Youth flag football teams from all over the county came together to compete in the NFL Flag Championship in San Francisco. With a total of 32 teams facing off for titles among their respective divisions, it just wouldn’t be a real competition without Texas on the turf. And sure enough, Texas football fans can rest easy because a group of very talented girls brought home the title. In the 13-14 Girls Division, the Steelers — who hail from the Austin area — worked hard to beat talented teams from across the country to become the 2015 NFL Flag Champions for the second year in a row.
This isn’t just some fluff league by any stretch of the imagination. For many of the people involed, it’s a community. For the Steerlers, it’s a family that’s been growing for more than a decade. Now into his seventh year of coaching, David Lapping has watched many of his players develop every step of the way.
“Normally what we do is start the kids young and watch them grow up,” he explained. “The team last year, where a lot of our players graduated — we had been coaching them since they were eight years old. So it’s kind of fun to see the kids grow up and go all the way to win the national championship. This year was a little bit different because we had players from all over the city, which is something we’ve not done before. But it worked out. We’ve got some good kids and good parents and a lot of great times.”
It’s no secret that football is big in Texas, and these girls take it just a seriously as any high school team gearing up for Friday night. They knew that some of their toughest teams to beat were planning ahead for the faceoff and even studied tape on each other.
“We do. Everyone does,” he explained, in reference to studying game footage. “Once you get into the nationals tournament, everyone does. For a regional tournament, everyone’s out here to have fun. The regionals are still a little bit ‘let’s have some fun,’ and we’ve always done very well at those, but once you get to the nations though, everyone’s an amazing team. Everyone’s taking it seriously.”
Outside of competing for the championship, these girls stay active playing in local leagues facing off against coed teams and attending training camps to keep their heads in the game.
Jaedyn Sapinoro, who just finished her second year on the team, keeps a positive attitude when preparing for nationals.
“It’s a fun experiencing it, because it’s kind of showing that girls can really do stuff, and we get to meet new people and make bonds with your team members,” she explained. “You just play your hardest and beat some boys — show ‘em up.”
At a recent training camp, Sapinoro made her presence known and respected when she was the only girl in attendance.

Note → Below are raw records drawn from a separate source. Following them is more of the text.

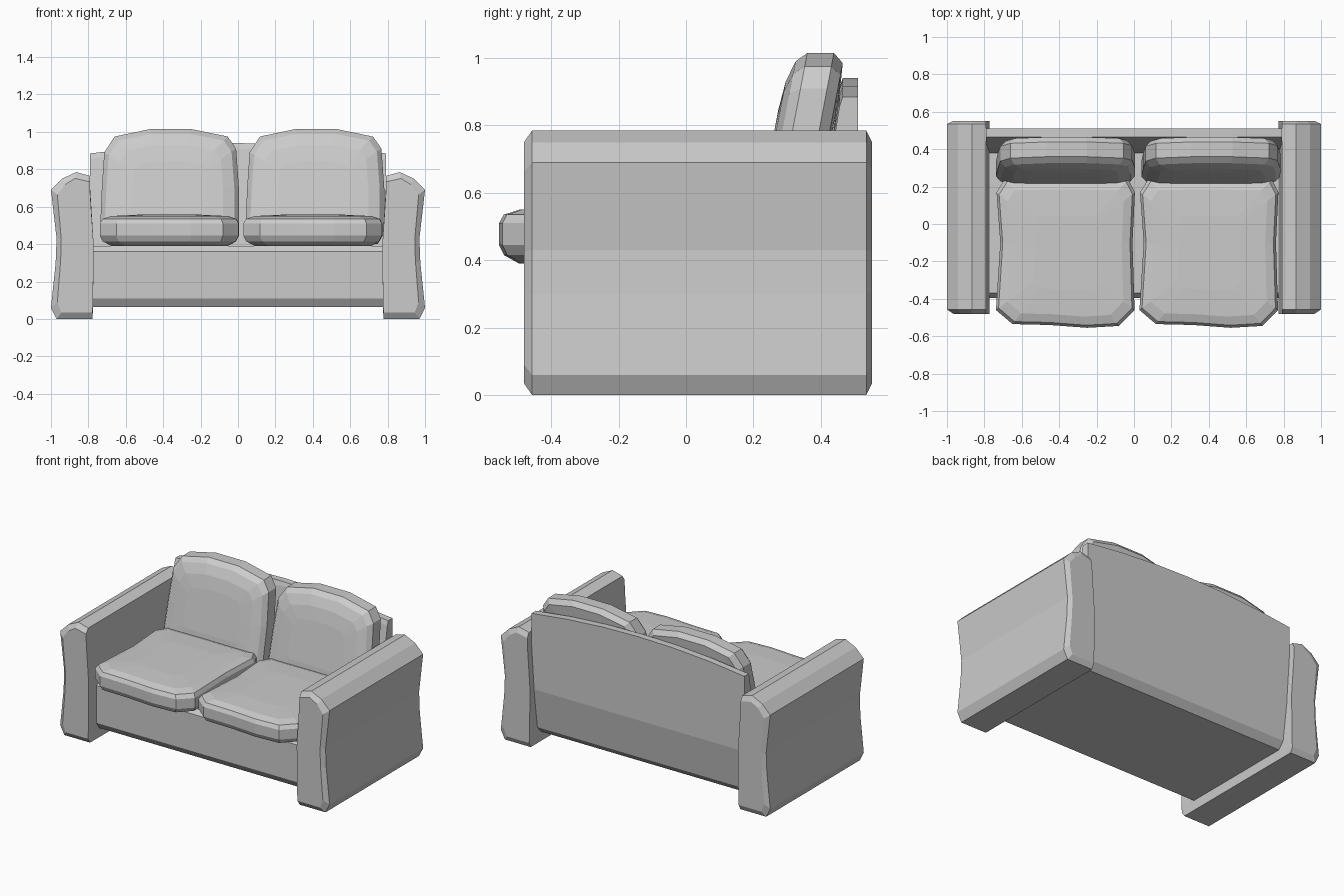
import bpy
import bmesh

cube = bpy.data.objects.get("Cube")
if cube:
    bpy.data.objects.remove(cube, do_unlink=True)

fabric = bpy.data.materials.new("light_grey_fabric")
fabric.use_nodes = True
GREY = (0.6, 0.6, 0.6, 1)
fabric.diffuse_color = GREY
fabric.node_tree.nodes["Principled BSDF"].inputs["Base Color"].default_value = GREY


def loft(name, rings):
    """Skin a list of equal-length rings of points and cap both ends."""
    bm = bmesh.new()
    loops = [[bm.verts.new(p) for p in ring] for ring in rings]
    n = len(loops[0])
    for a, b in zip(loops, loops[1:]):
        for i in range(n):
            j = (i + 1) % n
            bm.faces.new((a[i], a[j], b[j], b[i]))
    bm.faces.new(loops[0])
    bm.faces.new(loops[-1])
    bmesh.ops.recalc_face_normals(bm, faces=bm.faces)
    mesh = bpy.data.meshes.new(name)
    bm.to_mesh(mesh)
    bm.free()
    mesh.materials.append(fabric)
    obj = bpy.data.objects.new(name, mesh)
    bpy.context.collection.objects.link(obj)
    return obj


def inset(outline, amount):
    """Shrink an outline towards its middle by about the given distance."""
    us, vs = [p[0] for p in outline], [p[1] for p in outline]
    cu, cv = (min(us) + max(us)) / 2, (min(vs) + max(vs)) / 2
    su = 1 - amount / (max(us) - cu)
    sv = 1 - amount / (max(vs) - cv)
    return [(cu + (u - cu) * su, cv + (v - cv) * sv) for u, v in outline]


def arm_ring(side, y, amount):
    """Arm cross-section, inset everywhere but on its inner face."""
    return [(side * (x if x < 0.8 else xi), y, zi)
            for (x, z), (xi, zi) in zip(arm_profile, inset(arm_profile, amount))]


# Arms: waisted profile with a peaked top and bevelled ends
arm_profile = [(0.778, 0), (0.97, 0), (1.0, 0.06), (0.975, 0.3), (0.97, 0.43),
               (1.0, 0.69), (0.94, 0.75), (0.865, 0.785), (0.792, 0.765),
               (0.79, 0.69), (0.772, 0.4), (0.775, 0.06)]
arm_layers = [(-0.48, 0.034), (-0.457, 0), (0.535, 0), (0.552, 0.034)]
for side, label in ((1, "left"), (-1, "right")):
    loft(label + "_arm", [arm_ring(side, y, d) for y, d in arm_layers])

# Frame: seat base and back in one profile, the back gently arched on top
# and drawn in towards its foot
base_profile = [(0.43, 0.065), (-0.365, 0.065), (-0.395, 0.11), (-0.395, 0.36),
                (-0.37, 0.39), (0.38, 0.39)]
frame_rings = []
for x in (-0.79, -0.53, -0.26, 0, 0.26, 0.53, 0.79):
    top = 0.94 - 0.055 * (x / 0.79) ** 2
    back_profile = [(0.455, top - 0.03), (0.465, top), (0.51, top),
                    (0.51, 0.38), (0.47, 0.11)]
    frame_rings.append([(x, y, z) for y, z in base_profile + back_profile])
loft("base_and_back_frame", frame_rings)

# Cushions: outlines lofted through inset layers
seat_outline = [(-0.65, -0.535), (-0.45, -0.54), (-0.25, -0.555), (-0.08, -0.545),
                (0.003, -0.46), (-0.008, -0.1), (0.005, 0.17), (-0.03, 0.24),
                (-0.4, 0.245), (-0.69, 0.24), (-0.735, 0.17), (-0.715, -0.1),
                (-0.738, -0.46)]
seat_layers = [(0.39, 0.06), (0.415, 0.015), (0.445, 0), (0.51, 0),
               (0.535, 0.014), (0.55, 0.06), (0.557, 0.2)]
back_outline = [(-0.7, 0.4), (-0.03, 0.4), (0.005, 0.46), (0.005, 0.7),
                (-0.01, 0.91), (-0.055, 0.975), (-0.25, 1.015), (-0.47, 1.015),
                (-0.66, 0.975), (-0.715, 0.89), (-0.728, 0.7), (-0.738, 0.46)]
back_layers = [(0.189, 0.17), (0.195, 0.085), (0.213, 0.025), (0.243, 0),
               (0.322, 0), (0.354, 0.03), (0.362, 0.12)]
LEAN = 0.19
for seat_shift, back_shift, label in ((0, 0, "right"), (0.767, 0.777, "left")):
    loft(label + "_seat_cushion",
         [[(x + seat_shift, y, z) for x, y in inset(seat_outline, d)]
          for z, d in seat_layers])
    loft(label + "_back_cushion",
         [[(x + back_shift, y + LEAN * (z - 0.4), z)
           for x, z in inset(back_outline, d)] for y, d in back_layers])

“It kind of shocks them too because they’re like ‘why is this girls here?’ But then when they see you do the stuff you do they’re like, ‘oh wow she can actually do stuff.’”

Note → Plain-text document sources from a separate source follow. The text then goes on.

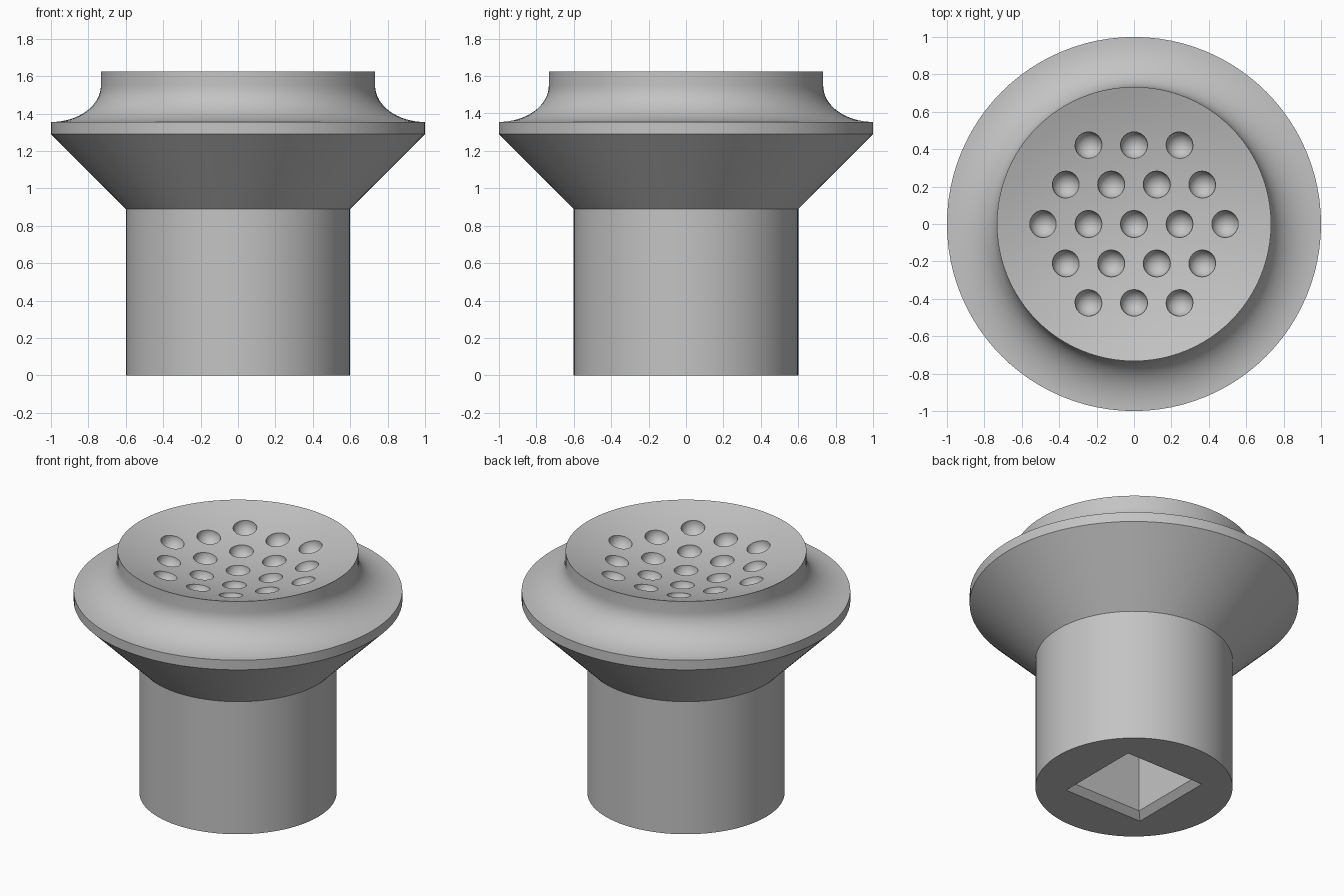
import bpy, bmesh, math

if "Cube" in bpy.data.objects:
    bpy.data.objects.remove(bpy.data.objects["Cube"])

SEG = 96
RIM_R, TOP_Z, DISH_DEPTH = 0.733, 1.625, 0.134

grey = bpy.data.materials.new("plain grey")
grey.diffuse_color = (0.55, 0.55, 0.55, 1)
grey.use_nodes = True
grey.node_tree.nodes["Principled BSDF"].inputs["Base Color"].default_value = grey.diffuse_color


def make_object(name, bm):
    bmesh.ops.recalc_face_normals(bm, faces=bm.faces)
    mesh = bpy.data.meshes.new(name)
    bm.to_mesh(mesh)
    bm.free()
    mesh.materials.append(grey)
    obj = bpy.data.objects.new(name, mesh)
    bpy.context.collection.objects.link(obj)
    return obj


def lathe(name, profile):
    """Revolve (radius, z) points around z; first and last lie on the axis."""
    bm = bmesh.new()
    rings = []
    for r, z in profile:
        if r == 0:
            rings.append([bm.verts.new((0, 0, z))] * SEG)
        else:
            rings.append([bm.verts.new((r * math.cos(a), r * math.sin(a), z))
                          for a in (2 * math.pi * i / SEG for i in range(SEG))])
    for low, high in zip(rings, rings[1:]):
        for i in range(SEG):
            j = (i + 1) % SEG
            quad = [low[i], low[j], high[j], high[i]]
            bm.faces.new(list(dict.fromkeys(quad)))
    return make_object(name, bm)


def dish_z(r):
    return TOP_Z - DISH_DEPTH * (1 - (r / RIM_R) ** 2)


# Stem, flared collar, elliptical cove and dished top
profile = [(0, 0), (0.6, 0), (0.6, 0.89), (1, 1.29), (1, 1.355)]
for i in range(1, 17):
    a = math.pi / 2 * i / 16
    profile.append((1 - (1 - RIM_R) * math.sin(a), 1.55 - 0.195 * math.cos(a)))
profile.append((RIM_R, TOP_Z))
for i in range(9, -1, -1):
    r = RIM_R * i / 10
    profile.append((r, dish_z(r)))
body = lathe("sprinkler_head", profile)

# Round dimples on a hexagonal grid
bm = bmesh.new()
STEP = 0.243
for row in range(-2, 3):
    count = 5 - abs(row)
    for k in range(count):
        x = (k - (count - 1) / 2) * STEP
        y = row * STEP * math.sqrt(3) / 2
        ball = bmesh.ops.create_uvsphere(bm, u_segments=24, v_segments=14, radius=0.073)
        bmesh.ops.translate(bm, verts=ball["verts"],
                            vec=(x, y, dish_z(math.hypot(x, y)) + 0.004))
dimples = make_object("dimple_cutter", bm)

# Square socket in the base with a chamfered mouth
bm = bmesh.new()
loops = [[bm.verts.new((sx * h, sy * h, z))
          for sx, sy in ((-1, -1), (1, -1), (1, 1), (-1, 1))]
         for h, z in ((0.313, -0.02), (0.253, 0.04), (0.253, 0.65))]
for low, high in zip(loops, loops[1:]):
    for i in range(4):
        j = (i + 1) % 4
        bm.faces.new((low[i], low[j], high[j], high[i]))
bm.faces.new(loops[0])
bm.faces.new(loops[-1])
socket = make_object("socket_cutter", bm)

# Cut, then bake the result so the cut edges can be kept sharp
for cutter in (dimples, socket):
    cutter.hide_render = True
    mod = body.modifiers.new(cutter.name, 'BOOLEAN')
    mod.operation = 'DIFFERENCE'
    mod.solver = 'EXACT'
    mod.object = cutter
bpy.context.view_layer.objects.active = body
body.select_set(True)
bpy.ops.object.convert(target='MESH')
for cutter in (dimples, socket):
    bpy.data.objects.remove(cutter)
bpy.ops.object.shade_smooth_by_angle(angle=math.radians(30))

Just like in the pros, these girls have had to work hard to get to the final showdown. Regular practices, learning plays and much more along the way, they’ve definitely put in just as much blood, sweat and tears as any boys team — so don’t count them out! Thier experience with the tournament was much like what you’d expect for NFL teams. They were flown out to San Francisco for a press day and all the festivities of the NFL’s Superbowl.
“There’s a huge crowd watching you. You just feel like you’re in the spotlight. It’s an experience you’ll never forget,” Sapinoro explained as she recalled her highlights of the championship. “Our player Dee Dee, she had a pick six, and we needed one extra point to win, but the first time we missed it, but there was a flag on the play. We had got half the distance to the goal and a repeat of play, and we caught it the second time and 7-6 was the final score.”

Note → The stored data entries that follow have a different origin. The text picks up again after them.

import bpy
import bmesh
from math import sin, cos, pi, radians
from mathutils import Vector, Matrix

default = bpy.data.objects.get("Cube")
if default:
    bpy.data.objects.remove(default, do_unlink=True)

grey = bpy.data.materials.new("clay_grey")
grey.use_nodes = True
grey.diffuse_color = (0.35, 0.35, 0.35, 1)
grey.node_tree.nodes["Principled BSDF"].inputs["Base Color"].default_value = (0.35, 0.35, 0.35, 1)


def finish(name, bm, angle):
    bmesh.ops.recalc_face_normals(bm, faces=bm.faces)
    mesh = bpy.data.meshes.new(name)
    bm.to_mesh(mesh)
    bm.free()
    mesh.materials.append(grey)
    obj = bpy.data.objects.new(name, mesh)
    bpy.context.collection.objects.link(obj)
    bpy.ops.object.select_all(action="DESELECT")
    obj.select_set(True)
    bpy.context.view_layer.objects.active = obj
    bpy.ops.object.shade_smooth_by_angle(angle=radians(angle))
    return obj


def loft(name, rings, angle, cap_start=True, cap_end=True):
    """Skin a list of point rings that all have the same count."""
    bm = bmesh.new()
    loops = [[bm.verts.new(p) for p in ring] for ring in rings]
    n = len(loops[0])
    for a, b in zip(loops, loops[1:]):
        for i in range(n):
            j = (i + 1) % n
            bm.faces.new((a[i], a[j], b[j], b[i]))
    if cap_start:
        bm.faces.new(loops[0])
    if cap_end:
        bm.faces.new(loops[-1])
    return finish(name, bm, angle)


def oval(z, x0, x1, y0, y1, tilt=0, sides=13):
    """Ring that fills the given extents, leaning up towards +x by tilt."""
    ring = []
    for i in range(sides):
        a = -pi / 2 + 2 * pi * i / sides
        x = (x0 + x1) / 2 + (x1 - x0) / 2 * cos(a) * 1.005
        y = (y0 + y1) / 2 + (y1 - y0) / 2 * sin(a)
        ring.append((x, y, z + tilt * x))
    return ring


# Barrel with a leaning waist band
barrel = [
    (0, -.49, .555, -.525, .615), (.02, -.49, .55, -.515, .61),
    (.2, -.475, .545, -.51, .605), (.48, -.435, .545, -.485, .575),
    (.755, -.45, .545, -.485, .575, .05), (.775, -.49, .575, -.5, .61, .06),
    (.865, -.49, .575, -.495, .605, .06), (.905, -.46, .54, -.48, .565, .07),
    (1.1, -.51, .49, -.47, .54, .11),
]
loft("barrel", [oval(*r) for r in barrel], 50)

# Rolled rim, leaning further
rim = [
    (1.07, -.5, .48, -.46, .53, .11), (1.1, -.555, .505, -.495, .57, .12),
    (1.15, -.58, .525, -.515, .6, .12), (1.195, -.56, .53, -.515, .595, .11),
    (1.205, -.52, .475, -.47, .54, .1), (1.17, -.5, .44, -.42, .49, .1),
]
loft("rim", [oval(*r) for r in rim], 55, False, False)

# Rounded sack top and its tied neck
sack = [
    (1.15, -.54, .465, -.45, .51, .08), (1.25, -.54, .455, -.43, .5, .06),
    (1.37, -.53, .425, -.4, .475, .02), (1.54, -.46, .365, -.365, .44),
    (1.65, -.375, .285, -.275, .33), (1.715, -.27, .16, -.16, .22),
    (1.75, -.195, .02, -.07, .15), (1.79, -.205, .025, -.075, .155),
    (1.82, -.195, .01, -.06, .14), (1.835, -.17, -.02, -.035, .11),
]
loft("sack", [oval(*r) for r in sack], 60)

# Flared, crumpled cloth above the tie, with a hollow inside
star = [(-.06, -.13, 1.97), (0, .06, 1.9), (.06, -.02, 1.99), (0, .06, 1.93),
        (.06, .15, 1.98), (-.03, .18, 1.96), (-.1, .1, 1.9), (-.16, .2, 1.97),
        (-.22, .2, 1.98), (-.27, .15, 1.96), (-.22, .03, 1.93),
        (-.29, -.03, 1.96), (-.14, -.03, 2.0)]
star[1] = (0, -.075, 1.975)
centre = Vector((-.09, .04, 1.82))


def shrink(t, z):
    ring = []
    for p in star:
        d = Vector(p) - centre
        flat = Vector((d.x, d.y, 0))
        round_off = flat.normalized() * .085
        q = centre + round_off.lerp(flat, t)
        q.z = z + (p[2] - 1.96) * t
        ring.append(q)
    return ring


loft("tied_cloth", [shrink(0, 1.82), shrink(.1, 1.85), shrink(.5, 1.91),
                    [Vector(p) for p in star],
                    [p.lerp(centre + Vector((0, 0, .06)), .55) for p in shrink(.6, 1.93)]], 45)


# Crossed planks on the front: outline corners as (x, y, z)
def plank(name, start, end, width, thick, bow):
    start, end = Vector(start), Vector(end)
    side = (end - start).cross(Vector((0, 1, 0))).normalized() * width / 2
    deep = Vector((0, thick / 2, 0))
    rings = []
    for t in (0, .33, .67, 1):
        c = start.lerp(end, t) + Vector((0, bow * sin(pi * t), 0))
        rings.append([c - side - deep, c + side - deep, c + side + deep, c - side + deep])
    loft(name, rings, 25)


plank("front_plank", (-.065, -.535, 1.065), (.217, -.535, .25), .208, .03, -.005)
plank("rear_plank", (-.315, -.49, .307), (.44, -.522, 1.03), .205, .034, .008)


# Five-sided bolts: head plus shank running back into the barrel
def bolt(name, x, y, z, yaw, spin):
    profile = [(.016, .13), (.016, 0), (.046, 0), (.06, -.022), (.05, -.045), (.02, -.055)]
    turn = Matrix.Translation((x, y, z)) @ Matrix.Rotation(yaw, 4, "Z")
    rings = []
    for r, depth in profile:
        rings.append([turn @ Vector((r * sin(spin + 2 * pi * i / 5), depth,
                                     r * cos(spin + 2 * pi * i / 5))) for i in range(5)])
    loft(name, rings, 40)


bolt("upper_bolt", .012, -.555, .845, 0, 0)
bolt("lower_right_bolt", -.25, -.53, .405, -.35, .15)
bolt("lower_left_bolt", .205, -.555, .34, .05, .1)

With two titles under her belt, Sapinoro is glad to see what hard work can achieve, and she hopes other girls are encouraged to push for their dreams as well.
“Work your hardest,” she said. “There’s no limitation to what you can do. I didn’t play on the Steelers, I’d always watch them and dream to play with them and then last year I got to achieve that and play with them and help win the nationals.”